● **Exercise objective**:
What lines below hold the string "offset"? Copy them all.

● **Data section**:
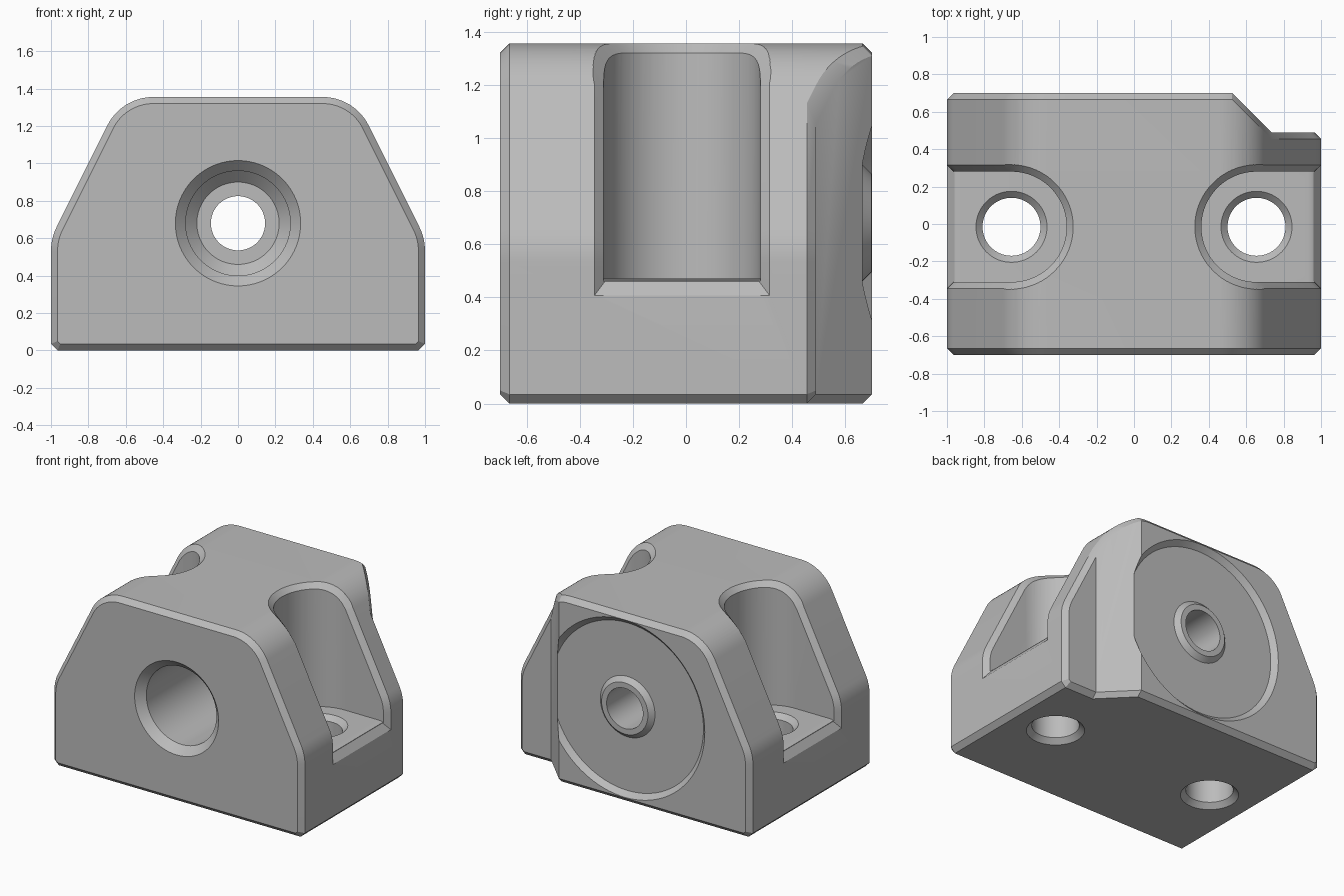
import bpy, bmesh
from math import sin, cos, pi, radians
from mathutils import Vector

if "Cube" in bpy.data.objects:
    bpy.data.objects.remove(bpy.data.objects["Cube"])

CH = 0.035                          # chamfer width
LEN = 0.70                          # half depth
AXIS_Z = 0.68                       # height of the main bore
CX, CY, R = 0.655, -0.015, 0.295    # side pocket centre and radius
FLOOR, ROUND = 0.47, 0.07           # pocket floor height and lip radius


def loft(name, rings):
    """Skin a row of equal closed rings and cap both ends."""
    bm = bmesh.new()
    loops = [[bm.verts.new(p) for p in ring] for ring in rings]
    for a, b in zip(loops, loops[1:]):
        for i in range(len(a)):
            j = (i + 1) % len(a)
            bm.faces.new((a[i], a[j], b[j], b[i]))
    bm.faces.new(loops[0])
    bm.faces.new(loops[-1])
    bmesh.ops.recalc_face_normals(bm, faces=bm.faces)
    mesh = bpy.data.meshes.new(name)
    bm.to_mesh(mesh)
    bm.free()
    ob = bpy.data.objects.new(name, mesh)
    bpy.context.collection.objects.link(ob)
    return ob


def lathe(name, profile, place, n=64):
    """Revolve (radius, height) pairs; place maps (u, v, height) to a point."""
    return loft(name, [[place(r * cos(2 * pi * i / n), r * sin(2 * pi * i / n), h)
                        for i in range(n)] for r, h in profile])


def fillet(a, corner, b, n):
    """Circular arc between two points tangent to the corner lines."""
    w = cos((corner - a).angle(b - corner) / 2)
    arc = []
    for i in range(n + 1):
        t = i / n
        k = ((1 - t) ** 2, 2 * t * (1 - t) * w, t * t)
        arc.append((a * k[0] + corner * k[1] + b * k[2]) / sum(k))
    return arc


def offset(poly, d):
    """Move a closed counter-clockwise outline outwards by d."""
    out = []
    for i, p in enumerate(poly):
        e1 = (p - poly[i - 1]).normalized()
        e2 = (poly[(i + 1) % len(poly)] - p).normalized()
        n1, n2 = Vector((e1.y, -e1.x)), Vector((e2.y, -e2.x))
        out.append(p + (n1 + n2) * d / (1 + n1.dot(n2)))
    return out


def height(poly, x):
    """Height of the upper outline at x."""
    for a, b in zip(poly, poly[1:]):
        if b.x < a.x and b.x <= x <= a.x:
            return a.y + (b.y - a.y) * (a.x - x) / (a.x - b.x)
    return poly[-1].y


# Body outline: vertical sides, sloped shoulders, flat top
hip, shoulder = Vector((1, 0.6)), Vector((0.6225, 1.355))
slope = (shoulder - hip).normalized()
half = [Vector((1 - CH, 0)), Vector((1, CH))]
half += fillet(hip - Vector((0, 0.07)), hip, hip + slope * 0.07, 6)
half += fillet(shoulder - slope * 0.17, shoulder, shoulder - Vector((0.17, 0)), 14)
outline = half + [Vector((-p.x, p.y)) for p in reversed(half)]
inset = offset(outline, -CH)

# Body with chamfered ends
body = loft("mount_block", [[(p.x, y, p.y) for p in ring] for ring, y in (
    (inset, -LEN), (outline, CH - LEN), (outline, LEN - CH), (inset, LEN))])

# Step back one rear corner along a diagonal
bm = bmesh.new()
bm.from_mesh(body.data)
STEP0, STEP1 = 0.525, 0.735
for x in (STEP0, STEP1):
    bmesh.ops.bisect_plane(bm, geom=bm.verts[:] + bm.edges[:] + bm.faces[:],
                           plane_co=(x, 0, 0), plane_no=(1, 0, 0), dist=1e-5)
for v in bm.verts:
    if v.co.y > 0.6:
        v.co.y -= min(max(v.co.x - STEP0, 0), STEP1 - STEP0)
bm.to_mesh(body.data)
bm.free()

# Main bore: front counterbore, through hole, rear recess around a raised ring
cutters = [lathe("bore_cutter", [
    (0.355, -0.72), (0.28, -0.645), (0.28, 0.10), (0.22, 0.16), (0.145, 0.16),
    (0.145, 0.698), (0.185, 0.698), (0.218, 0.665), (0.605, 0.665), (0.66, 0.72)],
    lambda u, v, h: (u, h, AXIS_Z + v), 96)]

# Side pockets with bolt holes
DEEP = 0.04
inner = offset(outline, -DEEP)[:len(half)]
outer = offset(outline, CH)[:len(half)]
r_in, r_out = R + CH - DEEP, R + 2 * CH
for side in (1, -1):
    # U-shaped pocket
    arc = [(CX - R * sin(pi * i / 40), CY + R * cos(pi * i / 40)) for i in range(41)]
    plan = [(1.2, CY + R)] + arc + [(1.2, CY - R)]
    cutters.append(loft("pocket_cutter", [[(side * x, y, z) for x, y in plan]
                                          for z in (FLOOR, 1.6)]))
    # Rounded lip at the outer end of the floor
    lip = [(1 - ROUND + ROUND * sin(pi * i / 16), FLOOR - ROUND + ROUND * cos(pi * i / 16))
           for i in range(9)]
    lip += [(1.1, FLOOR - ROUND), (1.1, 0.6), (1 - ROUND, 0.6)]
    cutters.append(loft("lip_cutter", [[(side * x, y, z) for x, z in lip]
                                       for y in (CY - R, CY + R)]))
    # Chamfer following the pocket rim over the shoulder
    sections = []
    for i in range(1, 31):
        a = radians(3 * i)
        xa, xb = CX - r_in * cos(a), CX - r_out * cos(a)
        sections.append((xa, height(inner, xa), r_in * sin(a),
                         xb, height(outer, xb), r_out * sin(a)))
    for p, q, o in reversed(list(zip(half, inner, outer))[2:]):
        if p.x > CX + 0.04:
            sections.append((q.x, q.y, r_in, o.x, o.y, r_out))
    sections.append((0.96, 0.46, r_in, 1 + CH, 0.36, r_out))
    cutters.append(loft("rim_cutter", [
        [(side * xa, CY + wa, za), (side * xb, CY + wb, zb),
         (side * xb, CY - wb, zb), (side * xa, CY - wa, za)]
        for xa, za, wa, xb, zb, wb in sections]))
    # Bolt hole, chamfered at both ends
    cutters.append(lathe("bolt_cutter", [
        (0.21, -0.02), (0.155, 0.035), (0.155, FLOOR - CH), (0.2, FLOOR + 0.01)],
        lambda u, v, h: (side * CX + u, CY + v, h)))

# Apply the cuts
bpy.context.view_layer.objects.active = body
body.select_set(True)
for cutter in cutters:
    cutter.hide_render = True
    mod = body.modifiers.new("cut", 'BOOLEAN')
    mod.operation, mod.solver, mod.object = 'DIFFERENCE', 'EXACT', cutter
    bpy.ops.object.modifier_apply(modifier=mod.name)
    bpy.data.objects.remove(cutter)

# Plain grey material
grey = bpy.data.materials.new("plain_grey")
grey.use_nodes = True
colour = (0.5, 0.5, 0.5, 1)
grey.diffuse_color = colour
grey.node_tree.nodes["Principled BSDF"].inputs["Base Color"].default_value = colour
body.data.materials.clear()
body.data.materials.append(grey)
bpy.ops.object.shade_smooth_by_angle(angle=radians(25))
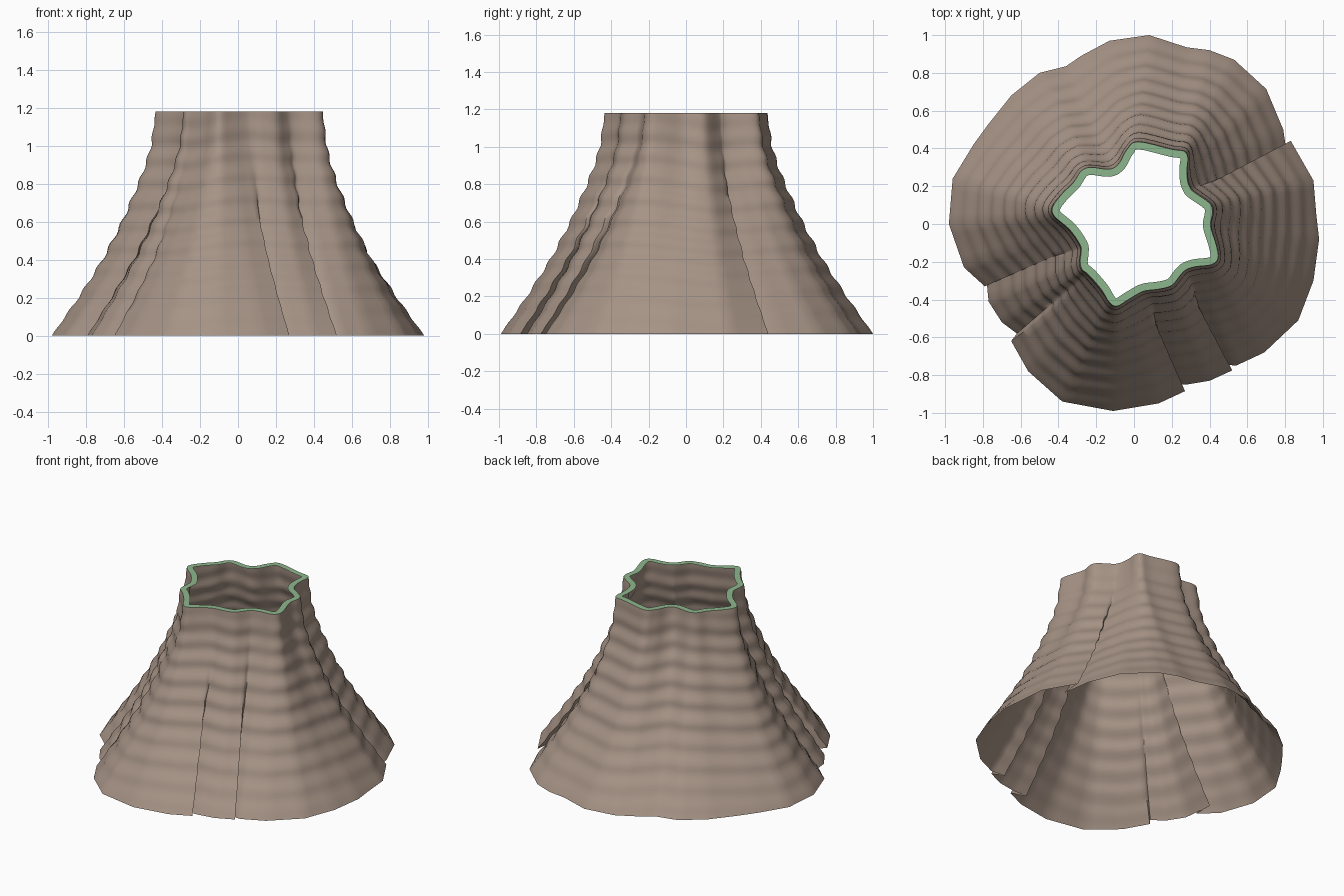
import bpy, math
from mathutils import Vector

if "Cube" in bpy.data.objects:
    bpy.data.objects.remove(bpy.data.objects["Cube"])

HEIGHT = 1.18
# Matching outlines, clockwise from the back: wavy rim and folded skirt edge
TOP = [(.02,.435),(.20,.395),(.265,.385),(.285,.35),(.28,.29),(.283,.23),(.295,.195),
       (.315,.17),(.40,.11),(.415,.06),(.405,-.01),(.435,-.11),(.445,-.18),(.41,-.215),
       (.33,-.225),(.28,-.24),(.25,-.265),(.20,-.325),(.13,-.345),(.085,-.35),(.04,-.36),
       (-.03,-.40),(-.09,-.435),(-.13,-.415),(-.17,-.35),(-.22,-.29),(-.25,-.26),
       (-.275,-.24),(-.285,-.2),(-.28,-.15),(-.285,-.11),(-.34,-.03),(-.42,.04),
       (-.43,.09),(-.38,.16),(-.32,.22),(-.28,.28),(-.23,.30),(-.13,.29),(-.08,.32),(-.04,.39)]
BASE = [(.08,1.0),(.28,.935),(.40,.92),(.53,.87),(.70,.715),(.79,.50),(.82,.30),
        (.83,.44),(.95,.23),(.965,.05),(.98,-.08),(.95,-.3),(.87,-.51),(.69,-.68),
        (.54,-.75),(.44,-.74),(.52,-.775),(.40,-.83),(.28,-.85),(.17,-.85),(.27,-.885),
        (.13,-.95),(-.11,-.99),(-.38,-.94),(-.56,-.78),(-.65,-.62),(-.62,-.58),
        (-.70,-.52),(-.77,-.41),(-.79,-.20),(-.79,-.33),(-.90,-.23),(-.98,0),
        (-.96,.24),(-.85,.42),(-.77,.53),(-.65,.68),(-.50,.80),(-.36,.835),(-.28,.89),(-.13,.97)]
# Flare: height -> how far the outline has spread from rim to base
FLARE = [(0, 1), (.2, .75), (.4, .52), (.6, .33), (.8, .17), (.9, .10), (1.0, .045), (HEIGHT, 0)]
SUB, LEVELS = 4, 60


def material(name, rgb):
    m = bpy.data.materials.new(name)
    m.diffuse_color = (*rgb, 1)
    m.use_nodes = True
    m.node_tree.nodes["Principled BSDF"].inputs["Base Color"].default_value = m.diffuse_color
    return m


def resample(points, smooth):
    p, out = [Vector(q) for q in points], []
    n = len(p)
    for i in range(n):
        a, b, c, d = p[i - 1], p[i], p[(i + 1) % n], p[(i + 2) % n]
        for k in range(SUB):
            t = k / SUB
            if smooth:
                out.append(.5 * (2 * b + (c - a) * t + (2 * a - 5 * b + 4 * c - d) * t * t
                                 + (3 * b - a - 3 * c + d) * t ** 3))
            else:
                out.append(b.lerp(c, t))
    return out


def flare(z):
    for (z0, f0), (z1, f1) in zip(FLARE, FLARE[1:]):
        if z <= z1:
            return f0 + (f1 - f0) * (z - z0) / (z1 - z0)
    return 0


def make_object(name, verts, faces, mat):
    me = bpy.data.meshes.new(name)
    me.from_pydata(verts, [], faces)
    me.materials.append(mat)
    ob = bpy.data.objects.new(name, me)
    bpy.context.collection.objects.link(ob)
    return ob


def strip(n, rows):
    return [(j * n + (i + 1) % n, j * n + i, (j + 1) * n + i, (j + 1) * n + (i + 1) % n)
            for j in range(rows) for i in range(n)]


rim, base = resample(TOP, True), resample(BASE, False)
N = len(rim)

# Flared, folded shell with faint horizontal ripples
verts = []
for j in range(LEVELS + 1):
    z = HEIGHT * j / LEVELS
    f = flare(z)
    fade = math.sin(math.pi * j / LEVELS) ** .5 if 0 < j < LEVELS else 0
    for r, b in zip(rim, base):
        p = r.lerp(b, f)
        a = math.atan2(p.y, p.x)
        wave = math.sin(2 * math.pi * z / .115 + 1.2 * math.sin(2 * a + .5) + .6 * math.sin(5 * a))
        p = p * (1 + .007 * fade * wave / p.length)
        verts.append((p.x, p.y, z))
shell = make_object("folded_shell", verts, strip(N, LEVELS), material("brown", (.38, .29, .235)))
bpy.context.view_layer.objects.active = shell
shell.select_set(True)
bpy.ops.object.shade_smooth_by_angle(angle=math.radians(50))

# Flat green band following the rim inward
inner = []
for i, p in enumerate(rim):
    t = (rim[(i + 2) % N] - rim[i - 2]).normalized()
    inner.append(p + .04 * Vector((t.y, -t.x)))
band = [(p.x, p.y, HEIGHT) for p in rim + inner]
make_object("rim_band", band, strip(N, 1), material("green", (.27, .47, .27)))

● **Task result**:
def offset(poly, d):
inset = offset(outline, -CH)
inner = offset(outline, -DEEP)[:len(half)]
outer = offset(outline, CH)[:len(half)]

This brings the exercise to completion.